--- Material shown ---
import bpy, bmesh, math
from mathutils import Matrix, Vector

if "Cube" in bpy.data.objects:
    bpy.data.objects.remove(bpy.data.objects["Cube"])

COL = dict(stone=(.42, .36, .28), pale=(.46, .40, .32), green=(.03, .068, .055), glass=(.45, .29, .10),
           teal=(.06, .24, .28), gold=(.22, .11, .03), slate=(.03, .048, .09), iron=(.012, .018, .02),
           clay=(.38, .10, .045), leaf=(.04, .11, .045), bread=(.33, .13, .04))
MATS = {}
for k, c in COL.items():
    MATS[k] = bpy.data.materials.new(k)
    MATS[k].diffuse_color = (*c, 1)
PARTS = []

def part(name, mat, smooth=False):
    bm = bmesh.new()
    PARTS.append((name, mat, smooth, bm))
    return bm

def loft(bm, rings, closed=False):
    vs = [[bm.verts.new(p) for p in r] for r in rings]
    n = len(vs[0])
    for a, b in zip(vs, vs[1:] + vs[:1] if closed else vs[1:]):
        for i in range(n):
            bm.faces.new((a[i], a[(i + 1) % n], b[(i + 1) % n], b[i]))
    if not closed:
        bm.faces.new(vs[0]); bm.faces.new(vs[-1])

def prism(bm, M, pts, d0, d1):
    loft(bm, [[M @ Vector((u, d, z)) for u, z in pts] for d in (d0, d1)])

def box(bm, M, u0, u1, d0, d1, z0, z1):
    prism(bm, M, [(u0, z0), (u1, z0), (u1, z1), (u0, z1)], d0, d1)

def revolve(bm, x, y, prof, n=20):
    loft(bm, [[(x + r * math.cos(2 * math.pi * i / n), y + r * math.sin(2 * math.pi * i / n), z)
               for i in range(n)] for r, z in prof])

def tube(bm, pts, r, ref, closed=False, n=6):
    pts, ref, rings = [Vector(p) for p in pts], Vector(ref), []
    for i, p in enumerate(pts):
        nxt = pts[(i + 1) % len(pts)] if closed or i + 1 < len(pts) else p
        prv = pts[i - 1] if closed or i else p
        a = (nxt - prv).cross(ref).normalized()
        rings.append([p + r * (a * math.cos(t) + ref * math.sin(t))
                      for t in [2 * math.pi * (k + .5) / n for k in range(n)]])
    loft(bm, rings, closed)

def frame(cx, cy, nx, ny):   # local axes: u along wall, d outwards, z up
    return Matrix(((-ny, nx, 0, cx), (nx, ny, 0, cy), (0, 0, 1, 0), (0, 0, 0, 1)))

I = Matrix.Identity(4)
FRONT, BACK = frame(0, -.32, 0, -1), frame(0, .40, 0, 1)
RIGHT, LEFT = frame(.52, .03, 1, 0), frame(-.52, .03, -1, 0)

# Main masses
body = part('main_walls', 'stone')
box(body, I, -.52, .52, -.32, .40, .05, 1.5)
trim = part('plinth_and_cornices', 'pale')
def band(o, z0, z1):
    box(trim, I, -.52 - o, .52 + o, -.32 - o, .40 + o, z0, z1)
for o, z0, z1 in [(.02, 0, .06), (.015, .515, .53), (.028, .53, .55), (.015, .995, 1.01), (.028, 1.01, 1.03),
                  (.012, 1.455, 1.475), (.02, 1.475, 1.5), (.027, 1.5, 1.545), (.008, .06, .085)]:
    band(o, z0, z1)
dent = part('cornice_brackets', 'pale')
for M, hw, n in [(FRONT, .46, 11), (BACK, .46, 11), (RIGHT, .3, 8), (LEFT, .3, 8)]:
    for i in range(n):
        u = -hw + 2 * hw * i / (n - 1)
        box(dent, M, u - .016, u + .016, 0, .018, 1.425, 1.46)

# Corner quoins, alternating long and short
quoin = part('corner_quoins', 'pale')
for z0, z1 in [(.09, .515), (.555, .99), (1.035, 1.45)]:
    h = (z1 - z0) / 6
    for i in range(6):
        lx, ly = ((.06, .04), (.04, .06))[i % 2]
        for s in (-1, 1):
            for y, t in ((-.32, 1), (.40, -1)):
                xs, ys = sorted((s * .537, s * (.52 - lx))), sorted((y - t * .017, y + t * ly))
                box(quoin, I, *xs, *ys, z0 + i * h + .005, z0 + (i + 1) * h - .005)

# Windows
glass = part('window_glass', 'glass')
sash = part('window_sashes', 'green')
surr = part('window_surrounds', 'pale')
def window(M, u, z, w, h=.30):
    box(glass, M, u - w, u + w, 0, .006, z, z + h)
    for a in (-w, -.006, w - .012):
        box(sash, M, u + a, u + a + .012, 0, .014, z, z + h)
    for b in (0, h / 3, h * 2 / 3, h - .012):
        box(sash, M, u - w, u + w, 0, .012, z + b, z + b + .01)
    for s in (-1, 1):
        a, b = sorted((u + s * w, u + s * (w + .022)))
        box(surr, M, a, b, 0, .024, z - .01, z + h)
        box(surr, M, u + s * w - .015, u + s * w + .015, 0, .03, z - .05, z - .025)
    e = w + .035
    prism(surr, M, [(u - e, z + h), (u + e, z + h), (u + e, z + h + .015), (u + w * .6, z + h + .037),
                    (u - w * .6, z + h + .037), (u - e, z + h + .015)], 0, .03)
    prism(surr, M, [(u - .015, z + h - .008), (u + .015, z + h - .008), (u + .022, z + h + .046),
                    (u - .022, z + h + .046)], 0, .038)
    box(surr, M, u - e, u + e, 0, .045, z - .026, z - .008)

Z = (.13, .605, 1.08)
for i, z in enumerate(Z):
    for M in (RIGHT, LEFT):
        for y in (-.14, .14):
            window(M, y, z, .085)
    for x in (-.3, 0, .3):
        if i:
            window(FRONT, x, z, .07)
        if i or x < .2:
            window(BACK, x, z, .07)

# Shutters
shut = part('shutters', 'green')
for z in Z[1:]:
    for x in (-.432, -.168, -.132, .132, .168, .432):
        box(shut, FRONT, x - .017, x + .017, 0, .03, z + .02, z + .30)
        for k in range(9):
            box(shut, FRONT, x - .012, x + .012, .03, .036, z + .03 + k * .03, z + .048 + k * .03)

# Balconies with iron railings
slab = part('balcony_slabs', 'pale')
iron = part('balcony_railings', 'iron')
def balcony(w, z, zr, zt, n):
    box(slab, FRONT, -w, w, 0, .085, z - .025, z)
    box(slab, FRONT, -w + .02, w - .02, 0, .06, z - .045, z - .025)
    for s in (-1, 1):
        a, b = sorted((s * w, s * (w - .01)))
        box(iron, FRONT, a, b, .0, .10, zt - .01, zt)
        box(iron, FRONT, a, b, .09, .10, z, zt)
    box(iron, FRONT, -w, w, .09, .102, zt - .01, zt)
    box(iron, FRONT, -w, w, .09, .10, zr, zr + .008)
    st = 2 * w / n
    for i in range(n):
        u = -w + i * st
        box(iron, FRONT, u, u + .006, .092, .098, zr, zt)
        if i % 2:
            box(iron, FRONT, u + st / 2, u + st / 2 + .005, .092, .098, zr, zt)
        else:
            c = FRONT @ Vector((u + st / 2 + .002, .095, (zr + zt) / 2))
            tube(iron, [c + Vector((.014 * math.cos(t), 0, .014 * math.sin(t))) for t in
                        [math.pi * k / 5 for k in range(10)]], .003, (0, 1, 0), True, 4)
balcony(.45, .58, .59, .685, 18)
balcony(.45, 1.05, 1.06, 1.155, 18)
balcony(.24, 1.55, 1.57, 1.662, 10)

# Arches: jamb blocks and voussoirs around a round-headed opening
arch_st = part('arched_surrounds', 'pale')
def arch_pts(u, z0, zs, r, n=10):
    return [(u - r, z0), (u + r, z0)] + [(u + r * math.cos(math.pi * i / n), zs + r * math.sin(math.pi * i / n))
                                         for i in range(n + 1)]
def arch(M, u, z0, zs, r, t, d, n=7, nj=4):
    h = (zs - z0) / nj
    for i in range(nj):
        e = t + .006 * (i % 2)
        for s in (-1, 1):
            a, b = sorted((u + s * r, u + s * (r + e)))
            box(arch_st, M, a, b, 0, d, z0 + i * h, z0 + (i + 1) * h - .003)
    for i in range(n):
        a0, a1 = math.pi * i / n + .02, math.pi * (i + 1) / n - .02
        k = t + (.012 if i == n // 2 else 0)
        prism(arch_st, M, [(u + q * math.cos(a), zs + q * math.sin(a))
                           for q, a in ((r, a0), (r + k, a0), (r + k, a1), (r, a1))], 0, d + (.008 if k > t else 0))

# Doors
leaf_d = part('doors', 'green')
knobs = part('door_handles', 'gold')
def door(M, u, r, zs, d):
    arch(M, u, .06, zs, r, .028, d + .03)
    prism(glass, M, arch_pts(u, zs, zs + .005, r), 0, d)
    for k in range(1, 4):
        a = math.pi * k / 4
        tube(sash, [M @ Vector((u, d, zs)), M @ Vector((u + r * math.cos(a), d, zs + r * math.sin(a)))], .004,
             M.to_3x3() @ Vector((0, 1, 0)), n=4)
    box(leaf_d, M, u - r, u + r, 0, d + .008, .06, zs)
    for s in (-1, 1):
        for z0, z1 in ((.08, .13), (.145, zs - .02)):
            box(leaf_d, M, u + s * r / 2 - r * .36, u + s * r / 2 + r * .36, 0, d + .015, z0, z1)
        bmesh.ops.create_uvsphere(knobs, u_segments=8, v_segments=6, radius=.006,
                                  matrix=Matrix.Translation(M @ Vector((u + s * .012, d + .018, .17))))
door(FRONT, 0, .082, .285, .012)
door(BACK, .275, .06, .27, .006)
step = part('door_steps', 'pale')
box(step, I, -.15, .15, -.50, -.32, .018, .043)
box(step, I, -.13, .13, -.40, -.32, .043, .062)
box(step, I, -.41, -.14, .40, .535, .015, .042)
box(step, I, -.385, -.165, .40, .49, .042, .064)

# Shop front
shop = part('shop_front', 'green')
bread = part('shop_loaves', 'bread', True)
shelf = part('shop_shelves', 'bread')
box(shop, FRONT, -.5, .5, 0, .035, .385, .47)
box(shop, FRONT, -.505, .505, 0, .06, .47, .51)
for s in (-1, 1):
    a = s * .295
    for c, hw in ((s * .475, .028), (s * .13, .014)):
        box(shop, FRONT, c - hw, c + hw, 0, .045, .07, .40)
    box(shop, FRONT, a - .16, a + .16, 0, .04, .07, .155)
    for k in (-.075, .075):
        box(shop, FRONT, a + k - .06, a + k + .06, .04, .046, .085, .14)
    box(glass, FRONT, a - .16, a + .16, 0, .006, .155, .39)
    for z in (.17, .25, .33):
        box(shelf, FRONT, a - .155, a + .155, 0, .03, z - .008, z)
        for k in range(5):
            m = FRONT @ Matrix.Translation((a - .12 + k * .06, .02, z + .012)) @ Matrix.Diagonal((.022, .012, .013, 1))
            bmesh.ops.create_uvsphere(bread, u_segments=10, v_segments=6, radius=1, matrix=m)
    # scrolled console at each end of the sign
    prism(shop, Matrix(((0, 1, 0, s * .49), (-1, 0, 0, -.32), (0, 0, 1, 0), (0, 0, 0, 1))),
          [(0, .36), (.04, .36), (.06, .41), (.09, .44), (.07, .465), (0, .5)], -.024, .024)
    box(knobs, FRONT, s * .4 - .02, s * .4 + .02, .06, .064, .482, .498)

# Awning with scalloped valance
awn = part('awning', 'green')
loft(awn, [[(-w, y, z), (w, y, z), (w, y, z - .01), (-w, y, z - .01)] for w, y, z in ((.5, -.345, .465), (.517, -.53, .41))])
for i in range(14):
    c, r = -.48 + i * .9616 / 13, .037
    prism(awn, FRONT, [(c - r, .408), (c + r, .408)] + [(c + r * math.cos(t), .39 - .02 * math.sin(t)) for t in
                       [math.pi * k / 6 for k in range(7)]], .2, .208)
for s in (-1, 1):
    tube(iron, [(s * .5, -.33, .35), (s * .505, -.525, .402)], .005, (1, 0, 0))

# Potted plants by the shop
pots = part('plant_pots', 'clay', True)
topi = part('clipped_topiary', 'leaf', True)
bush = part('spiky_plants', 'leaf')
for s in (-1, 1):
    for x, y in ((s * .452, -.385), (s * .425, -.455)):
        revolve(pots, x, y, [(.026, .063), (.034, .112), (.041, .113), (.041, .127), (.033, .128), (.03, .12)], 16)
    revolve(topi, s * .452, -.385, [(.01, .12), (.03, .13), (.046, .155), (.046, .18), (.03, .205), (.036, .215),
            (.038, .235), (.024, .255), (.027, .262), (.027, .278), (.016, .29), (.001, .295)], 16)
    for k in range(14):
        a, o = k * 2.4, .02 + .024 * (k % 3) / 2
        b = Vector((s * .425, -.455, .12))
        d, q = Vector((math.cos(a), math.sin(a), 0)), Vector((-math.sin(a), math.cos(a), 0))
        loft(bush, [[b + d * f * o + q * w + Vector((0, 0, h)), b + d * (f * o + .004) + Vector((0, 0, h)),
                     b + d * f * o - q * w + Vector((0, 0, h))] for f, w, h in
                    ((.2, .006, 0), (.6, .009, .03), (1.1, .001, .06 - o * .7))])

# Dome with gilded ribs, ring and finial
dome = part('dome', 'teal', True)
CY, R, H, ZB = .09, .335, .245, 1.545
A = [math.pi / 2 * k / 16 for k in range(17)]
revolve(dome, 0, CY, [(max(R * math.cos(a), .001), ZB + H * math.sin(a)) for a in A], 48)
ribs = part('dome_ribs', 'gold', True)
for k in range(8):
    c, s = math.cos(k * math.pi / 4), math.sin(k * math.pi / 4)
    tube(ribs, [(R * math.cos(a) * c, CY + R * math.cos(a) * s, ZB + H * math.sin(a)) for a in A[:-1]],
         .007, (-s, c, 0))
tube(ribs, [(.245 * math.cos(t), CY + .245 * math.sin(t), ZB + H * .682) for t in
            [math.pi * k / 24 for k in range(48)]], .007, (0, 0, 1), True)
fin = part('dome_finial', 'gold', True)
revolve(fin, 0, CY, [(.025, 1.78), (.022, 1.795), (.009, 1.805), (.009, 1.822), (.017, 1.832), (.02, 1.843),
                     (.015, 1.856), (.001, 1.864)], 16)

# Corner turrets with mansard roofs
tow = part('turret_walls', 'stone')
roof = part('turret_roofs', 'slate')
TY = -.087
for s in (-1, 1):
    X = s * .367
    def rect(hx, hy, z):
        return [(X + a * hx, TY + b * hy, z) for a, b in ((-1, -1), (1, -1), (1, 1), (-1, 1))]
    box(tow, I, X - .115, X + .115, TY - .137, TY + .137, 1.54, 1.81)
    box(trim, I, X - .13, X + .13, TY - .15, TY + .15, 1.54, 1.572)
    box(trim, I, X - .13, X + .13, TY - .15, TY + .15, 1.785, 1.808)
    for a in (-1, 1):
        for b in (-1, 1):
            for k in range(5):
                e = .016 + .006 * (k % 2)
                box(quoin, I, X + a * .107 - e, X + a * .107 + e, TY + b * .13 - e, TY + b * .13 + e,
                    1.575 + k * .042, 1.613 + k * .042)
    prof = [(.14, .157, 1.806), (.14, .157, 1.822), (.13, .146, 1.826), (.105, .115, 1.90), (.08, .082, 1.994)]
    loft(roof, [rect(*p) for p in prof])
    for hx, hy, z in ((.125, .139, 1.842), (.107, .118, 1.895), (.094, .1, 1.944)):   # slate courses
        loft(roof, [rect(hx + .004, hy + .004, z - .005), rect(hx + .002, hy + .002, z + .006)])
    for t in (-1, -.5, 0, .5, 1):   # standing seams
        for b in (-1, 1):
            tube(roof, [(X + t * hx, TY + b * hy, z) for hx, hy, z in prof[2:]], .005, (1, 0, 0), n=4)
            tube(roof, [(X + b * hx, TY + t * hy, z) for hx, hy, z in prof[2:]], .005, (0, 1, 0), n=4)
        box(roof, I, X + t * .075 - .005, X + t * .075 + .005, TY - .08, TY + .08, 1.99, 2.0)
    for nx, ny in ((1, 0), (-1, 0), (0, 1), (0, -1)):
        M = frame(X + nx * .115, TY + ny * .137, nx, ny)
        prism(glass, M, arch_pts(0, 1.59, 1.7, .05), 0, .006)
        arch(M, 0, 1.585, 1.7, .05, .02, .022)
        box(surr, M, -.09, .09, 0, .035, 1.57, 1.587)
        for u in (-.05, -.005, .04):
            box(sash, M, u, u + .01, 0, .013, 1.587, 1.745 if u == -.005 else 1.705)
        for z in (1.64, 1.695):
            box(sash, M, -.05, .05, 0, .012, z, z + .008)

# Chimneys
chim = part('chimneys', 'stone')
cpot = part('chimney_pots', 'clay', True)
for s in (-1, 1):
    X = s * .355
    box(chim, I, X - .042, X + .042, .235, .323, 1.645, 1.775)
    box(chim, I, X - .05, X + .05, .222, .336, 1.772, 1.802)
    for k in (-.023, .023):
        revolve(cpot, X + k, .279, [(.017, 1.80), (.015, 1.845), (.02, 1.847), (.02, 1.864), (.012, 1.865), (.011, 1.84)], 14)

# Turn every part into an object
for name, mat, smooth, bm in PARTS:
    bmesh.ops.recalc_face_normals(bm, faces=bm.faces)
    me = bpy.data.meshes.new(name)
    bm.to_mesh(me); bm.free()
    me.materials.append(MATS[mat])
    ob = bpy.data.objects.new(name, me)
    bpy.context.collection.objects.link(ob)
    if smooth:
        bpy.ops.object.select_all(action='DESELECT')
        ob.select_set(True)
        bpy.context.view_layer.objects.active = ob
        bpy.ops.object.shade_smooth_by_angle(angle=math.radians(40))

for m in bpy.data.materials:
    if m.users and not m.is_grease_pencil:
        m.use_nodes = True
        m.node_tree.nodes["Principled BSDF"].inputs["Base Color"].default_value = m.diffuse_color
---
Work to complete:
Your answer consists solely of the lines from the top of the records above through the line that contains "bm.faces.new((a[i], a[(i +", each echoed exactly.

Reply:
import bpy, bmesh, math
from mathutils import Matrix, Vector

if "Cube" in bpy.data.objects:
    bpy.data.objects.remove(bpy.data.objects["Cube"])

COL = dict(stone=(.42, .36, .28), pale=(.46, .40, .32), green=(.03, .068, .055), glass=(.45, .29, .10),
           teal=(.06, .24, .28), gold=(.22, .11, .03), slate=(.03, .048, .09), iron=(.012, .018, .02),
           clay=(.38, .10, .045), leaf=(.04, .11, .045), bread=(.33, .13, .04))
MATS = {}
for k, c in COL.items():
    MATS[k] = bpy.data.materials.new(k)
    MATS[k].diffuse_color = (*c, 1)
PARTS = []

def part(name, mat, smooth=False):
    bm = bmesh.new()
    PARTS.append((name, mat, smooth, bm))
    return bm

def loft(bm, rings, closed=False):
    vs = [[bm.verts.new(p) for p in r] for r in rings]
    n = len(vs[0])
    for a, b in zip(vs, vs[1:] + vs[:1] if closed else vs[1:]):
        for i in range(n):
            bm.faces.new((a[i], a[(i + 1) % n], b[(i + 1) % n], b[i]))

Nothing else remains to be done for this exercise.